Suppose X1,…,Xn,Y1,…,Yn are i.i.d N(0,1) random variables.

I am interested in the distribution of U=∑ni=1XiYi∑ni=1X2i

I define Z=∑ni=1XiYi√∑ni=1X2i

Then, Z∣(X1=x1,…,Xn=xn)=∑ni=1xiYi√∑ni=1x2i∼N(0,1)

As this conditional distribution is independent of X1,…,Xn, the unconditional distribution should also be the same. That is, I can say that Z∼N(0,1)

Relating U and Z, I have U=Z√∑ni=1X2i

Now since I saw that Z∣(X1,…,Xn)d=Z, I can say that Z is independent of X1,…,Xn.

So I have

U=1√nZ√∑ni=1X2in=T√n, where T is distributed as a t distribution with n degrees of freedom.

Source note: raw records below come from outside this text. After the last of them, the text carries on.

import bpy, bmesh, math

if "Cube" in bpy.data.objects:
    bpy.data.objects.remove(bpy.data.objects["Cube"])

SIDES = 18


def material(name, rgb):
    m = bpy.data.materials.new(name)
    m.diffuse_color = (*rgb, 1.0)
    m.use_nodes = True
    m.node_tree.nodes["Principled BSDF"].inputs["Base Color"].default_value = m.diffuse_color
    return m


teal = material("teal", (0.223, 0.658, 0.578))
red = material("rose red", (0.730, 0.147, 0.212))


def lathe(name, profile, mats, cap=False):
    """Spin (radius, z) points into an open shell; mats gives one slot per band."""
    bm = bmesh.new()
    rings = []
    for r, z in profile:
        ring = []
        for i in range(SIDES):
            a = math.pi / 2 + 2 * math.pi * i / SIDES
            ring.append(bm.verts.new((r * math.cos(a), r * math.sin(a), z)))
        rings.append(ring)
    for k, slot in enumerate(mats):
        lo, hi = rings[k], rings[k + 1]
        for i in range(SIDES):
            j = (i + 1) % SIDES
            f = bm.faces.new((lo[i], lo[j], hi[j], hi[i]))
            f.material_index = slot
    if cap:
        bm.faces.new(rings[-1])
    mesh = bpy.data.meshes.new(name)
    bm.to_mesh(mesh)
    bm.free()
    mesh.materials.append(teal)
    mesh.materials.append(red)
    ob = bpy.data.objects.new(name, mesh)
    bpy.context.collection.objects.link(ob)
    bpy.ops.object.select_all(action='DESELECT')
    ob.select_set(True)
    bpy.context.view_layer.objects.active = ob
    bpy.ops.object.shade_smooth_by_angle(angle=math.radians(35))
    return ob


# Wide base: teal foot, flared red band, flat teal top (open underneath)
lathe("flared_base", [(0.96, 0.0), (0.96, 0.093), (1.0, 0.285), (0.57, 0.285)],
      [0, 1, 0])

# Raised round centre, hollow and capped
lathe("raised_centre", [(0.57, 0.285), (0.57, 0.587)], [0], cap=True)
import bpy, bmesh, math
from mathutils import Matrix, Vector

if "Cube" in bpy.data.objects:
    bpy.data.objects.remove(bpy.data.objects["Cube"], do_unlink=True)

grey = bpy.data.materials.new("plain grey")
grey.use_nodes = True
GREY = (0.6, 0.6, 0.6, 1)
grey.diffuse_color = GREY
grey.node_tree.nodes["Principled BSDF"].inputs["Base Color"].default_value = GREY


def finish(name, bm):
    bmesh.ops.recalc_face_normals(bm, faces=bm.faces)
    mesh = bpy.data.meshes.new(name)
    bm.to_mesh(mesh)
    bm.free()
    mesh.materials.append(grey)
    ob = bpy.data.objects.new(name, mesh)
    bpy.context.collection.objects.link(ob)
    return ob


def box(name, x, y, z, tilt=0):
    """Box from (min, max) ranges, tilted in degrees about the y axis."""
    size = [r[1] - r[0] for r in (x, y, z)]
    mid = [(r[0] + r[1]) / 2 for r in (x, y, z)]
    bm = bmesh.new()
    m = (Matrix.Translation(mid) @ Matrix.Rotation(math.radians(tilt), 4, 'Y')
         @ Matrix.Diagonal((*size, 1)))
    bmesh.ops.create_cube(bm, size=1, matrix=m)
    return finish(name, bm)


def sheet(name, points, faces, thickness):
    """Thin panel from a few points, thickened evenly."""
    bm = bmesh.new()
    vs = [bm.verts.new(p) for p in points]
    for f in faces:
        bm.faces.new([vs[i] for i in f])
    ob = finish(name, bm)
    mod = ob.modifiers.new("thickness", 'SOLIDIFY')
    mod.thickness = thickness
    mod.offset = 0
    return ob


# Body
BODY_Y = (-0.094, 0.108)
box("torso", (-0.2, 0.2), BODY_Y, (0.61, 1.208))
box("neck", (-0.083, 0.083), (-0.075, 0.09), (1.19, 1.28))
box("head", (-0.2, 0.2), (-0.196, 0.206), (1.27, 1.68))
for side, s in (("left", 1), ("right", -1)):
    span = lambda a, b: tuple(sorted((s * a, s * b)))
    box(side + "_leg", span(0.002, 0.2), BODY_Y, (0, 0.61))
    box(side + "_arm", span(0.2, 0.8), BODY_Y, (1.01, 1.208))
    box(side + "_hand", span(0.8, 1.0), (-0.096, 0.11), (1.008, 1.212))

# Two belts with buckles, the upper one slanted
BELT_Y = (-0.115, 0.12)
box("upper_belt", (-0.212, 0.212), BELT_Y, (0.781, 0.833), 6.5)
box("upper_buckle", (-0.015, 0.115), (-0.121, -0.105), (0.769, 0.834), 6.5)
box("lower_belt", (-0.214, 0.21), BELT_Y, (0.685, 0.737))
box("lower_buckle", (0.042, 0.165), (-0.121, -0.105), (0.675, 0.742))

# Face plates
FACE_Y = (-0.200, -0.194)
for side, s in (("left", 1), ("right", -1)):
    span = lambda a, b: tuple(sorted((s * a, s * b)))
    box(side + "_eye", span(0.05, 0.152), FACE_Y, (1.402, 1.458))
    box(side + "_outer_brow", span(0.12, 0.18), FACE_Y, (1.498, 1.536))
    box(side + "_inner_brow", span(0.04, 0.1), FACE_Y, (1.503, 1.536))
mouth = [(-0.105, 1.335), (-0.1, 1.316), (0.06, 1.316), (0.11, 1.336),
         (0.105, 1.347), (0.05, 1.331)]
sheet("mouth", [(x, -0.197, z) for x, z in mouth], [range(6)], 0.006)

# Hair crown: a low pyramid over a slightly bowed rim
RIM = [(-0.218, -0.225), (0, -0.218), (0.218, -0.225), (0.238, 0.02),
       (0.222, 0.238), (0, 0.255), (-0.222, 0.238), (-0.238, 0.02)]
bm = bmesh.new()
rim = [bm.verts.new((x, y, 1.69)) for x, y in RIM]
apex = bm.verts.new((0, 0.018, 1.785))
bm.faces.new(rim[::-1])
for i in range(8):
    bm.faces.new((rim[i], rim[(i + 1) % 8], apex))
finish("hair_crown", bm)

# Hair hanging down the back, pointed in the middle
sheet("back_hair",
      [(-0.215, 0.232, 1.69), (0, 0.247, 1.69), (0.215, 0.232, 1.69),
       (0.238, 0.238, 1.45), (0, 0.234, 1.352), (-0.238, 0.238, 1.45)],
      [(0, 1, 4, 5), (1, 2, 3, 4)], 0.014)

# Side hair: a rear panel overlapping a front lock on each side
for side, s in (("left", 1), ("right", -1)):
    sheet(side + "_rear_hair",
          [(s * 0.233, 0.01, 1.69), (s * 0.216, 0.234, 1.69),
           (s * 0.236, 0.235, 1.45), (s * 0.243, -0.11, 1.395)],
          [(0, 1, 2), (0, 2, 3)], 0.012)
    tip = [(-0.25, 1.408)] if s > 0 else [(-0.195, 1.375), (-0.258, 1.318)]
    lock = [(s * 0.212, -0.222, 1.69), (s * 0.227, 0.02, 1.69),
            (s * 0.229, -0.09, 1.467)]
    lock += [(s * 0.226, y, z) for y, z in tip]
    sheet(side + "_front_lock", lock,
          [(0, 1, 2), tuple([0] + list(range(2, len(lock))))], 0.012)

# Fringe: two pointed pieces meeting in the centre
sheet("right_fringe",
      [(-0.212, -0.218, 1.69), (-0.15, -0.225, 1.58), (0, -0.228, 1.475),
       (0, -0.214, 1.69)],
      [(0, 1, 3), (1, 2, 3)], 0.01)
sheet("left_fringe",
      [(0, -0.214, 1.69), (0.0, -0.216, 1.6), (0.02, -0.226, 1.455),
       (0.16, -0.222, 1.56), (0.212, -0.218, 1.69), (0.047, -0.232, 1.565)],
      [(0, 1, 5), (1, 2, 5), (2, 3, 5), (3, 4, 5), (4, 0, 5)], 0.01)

I think conditioning is the easiest way to see the result here. But is this a perfectly rigorous argument and is there any direct/alternative way of finding distributions of such functions of linear combinations of i.i.d Normal variables?

**Answer**

Although this is a conditional argument as well, using the characteristic function is faster:

E[exp{ιt∑iYiXi/∑jX2j}]=E[E[exp{ιtYiXi/∑jX2j}]|X]=E[E[∏iexp{ιtYiXi/∑jX2j}]|X]=E[∏iE[exp{tYiXi/∑jX2j}]|Xι]=E[∏iexp{−t2X2i/2{∑jX2j}2}]=E[exp{−t2/2∑jX2j}]

Invoking Wolfram’s integrator, this expectation is equal to

\int_0^∞ \zeta^{n/2 – 1} \frac{\exp(-\zeta – t^2/\zeta)}{Γ(n/2)}\ \text{d}\,\zeta = \frac{2 t^{n/2} K_{-n/2}(2 t)}{Γ(n/2)}

where K_n is the modified Bessel function of the second kind. Hence, except for n=1 **this is not the characteristic function of the Cauchy distribution. This looks instead like the characteristic function of the Student’s t distribution.**

**Attribution***Source : Link , Question Author : StubbornAtom , Answer Author : Xi’an*